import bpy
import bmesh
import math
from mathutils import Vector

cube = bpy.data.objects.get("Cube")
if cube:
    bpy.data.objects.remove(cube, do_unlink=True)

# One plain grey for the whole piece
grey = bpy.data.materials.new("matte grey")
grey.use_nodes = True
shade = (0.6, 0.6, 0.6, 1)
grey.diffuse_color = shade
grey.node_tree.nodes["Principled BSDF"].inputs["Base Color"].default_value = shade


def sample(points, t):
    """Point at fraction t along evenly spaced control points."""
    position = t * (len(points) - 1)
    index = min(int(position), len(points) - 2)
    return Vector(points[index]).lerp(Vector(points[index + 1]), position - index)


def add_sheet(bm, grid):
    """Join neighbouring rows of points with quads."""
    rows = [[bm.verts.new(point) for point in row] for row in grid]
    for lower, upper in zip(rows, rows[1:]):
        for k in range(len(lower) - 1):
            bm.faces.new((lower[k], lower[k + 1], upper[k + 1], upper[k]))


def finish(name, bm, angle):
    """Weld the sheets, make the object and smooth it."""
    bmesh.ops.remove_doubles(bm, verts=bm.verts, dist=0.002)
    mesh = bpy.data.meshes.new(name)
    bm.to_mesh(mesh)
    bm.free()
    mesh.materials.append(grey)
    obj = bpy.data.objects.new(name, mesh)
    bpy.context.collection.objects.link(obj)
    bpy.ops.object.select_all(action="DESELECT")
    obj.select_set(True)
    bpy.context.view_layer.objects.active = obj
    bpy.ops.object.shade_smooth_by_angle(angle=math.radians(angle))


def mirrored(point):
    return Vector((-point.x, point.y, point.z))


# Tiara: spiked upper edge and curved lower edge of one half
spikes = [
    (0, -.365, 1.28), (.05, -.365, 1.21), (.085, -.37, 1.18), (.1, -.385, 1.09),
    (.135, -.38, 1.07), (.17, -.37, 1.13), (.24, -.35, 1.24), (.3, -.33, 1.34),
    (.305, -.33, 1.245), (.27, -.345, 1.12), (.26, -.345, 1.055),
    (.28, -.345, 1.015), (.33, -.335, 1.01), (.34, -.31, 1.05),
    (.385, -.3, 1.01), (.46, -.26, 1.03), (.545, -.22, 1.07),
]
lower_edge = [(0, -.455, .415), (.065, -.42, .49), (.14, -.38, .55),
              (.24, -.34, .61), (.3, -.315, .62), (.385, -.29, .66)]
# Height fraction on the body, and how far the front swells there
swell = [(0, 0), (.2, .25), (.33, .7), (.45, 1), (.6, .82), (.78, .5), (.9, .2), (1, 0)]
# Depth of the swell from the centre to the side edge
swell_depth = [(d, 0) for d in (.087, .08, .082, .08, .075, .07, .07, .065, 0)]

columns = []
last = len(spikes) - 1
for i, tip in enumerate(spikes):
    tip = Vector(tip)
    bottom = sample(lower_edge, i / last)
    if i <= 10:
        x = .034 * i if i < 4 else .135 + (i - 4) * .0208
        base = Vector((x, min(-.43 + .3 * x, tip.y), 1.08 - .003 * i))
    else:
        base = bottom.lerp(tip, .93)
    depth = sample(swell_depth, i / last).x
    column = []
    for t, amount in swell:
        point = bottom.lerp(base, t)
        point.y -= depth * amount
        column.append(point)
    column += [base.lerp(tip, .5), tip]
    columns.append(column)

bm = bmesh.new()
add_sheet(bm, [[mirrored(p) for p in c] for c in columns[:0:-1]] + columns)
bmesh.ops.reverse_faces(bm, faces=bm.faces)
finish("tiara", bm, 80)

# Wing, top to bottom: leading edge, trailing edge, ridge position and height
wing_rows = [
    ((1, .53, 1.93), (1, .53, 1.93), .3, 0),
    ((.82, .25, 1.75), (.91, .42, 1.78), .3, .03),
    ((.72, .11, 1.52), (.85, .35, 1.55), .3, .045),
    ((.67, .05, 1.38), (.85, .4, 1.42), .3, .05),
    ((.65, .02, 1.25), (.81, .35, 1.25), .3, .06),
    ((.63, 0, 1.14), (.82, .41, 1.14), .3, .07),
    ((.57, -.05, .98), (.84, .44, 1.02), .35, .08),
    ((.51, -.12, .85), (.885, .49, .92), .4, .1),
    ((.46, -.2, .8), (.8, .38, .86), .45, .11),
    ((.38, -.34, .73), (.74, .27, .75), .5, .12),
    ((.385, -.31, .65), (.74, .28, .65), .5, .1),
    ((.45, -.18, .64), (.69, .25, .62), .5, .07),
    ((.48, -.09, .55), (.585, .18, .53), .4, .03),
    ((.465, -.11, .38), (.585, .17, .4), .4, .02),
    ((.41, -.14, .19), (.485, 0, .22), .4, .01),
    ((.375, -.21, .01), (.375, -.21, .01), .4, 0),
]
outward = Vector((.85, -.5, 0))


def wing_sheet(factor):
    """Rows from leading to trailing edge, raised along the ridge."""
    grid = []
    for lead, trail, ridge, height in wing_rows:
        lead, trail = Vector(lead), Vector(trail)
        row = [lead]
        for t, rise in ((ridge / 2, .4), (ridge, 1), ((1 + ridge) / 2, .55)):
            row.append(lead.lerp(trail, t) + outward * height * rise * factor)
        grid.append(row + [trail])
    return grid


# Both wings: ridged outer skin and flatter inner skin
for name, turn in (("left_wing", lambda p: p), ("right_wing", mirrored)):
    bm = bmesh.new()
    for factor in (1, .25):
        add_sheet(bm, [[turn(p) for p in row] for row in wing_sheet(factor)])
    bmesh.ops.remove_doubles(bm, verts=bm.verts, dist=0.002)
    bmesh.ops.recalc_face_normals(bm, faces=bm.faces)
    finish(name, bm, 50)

---+---

> **Brief**:
Copy each line of the entries in which the string "grey" is found.

> **Written answer**:
# One plain grey for the whole piece
grey = bpy.data.materials.new("matte grey")
grey.use_nodes = True
grey.diffuse_color = shade
grey.node_tree.nodes["Principled BSDF"].inputs["Base Color"].default_value = shade
    mesh.materials.append(grey)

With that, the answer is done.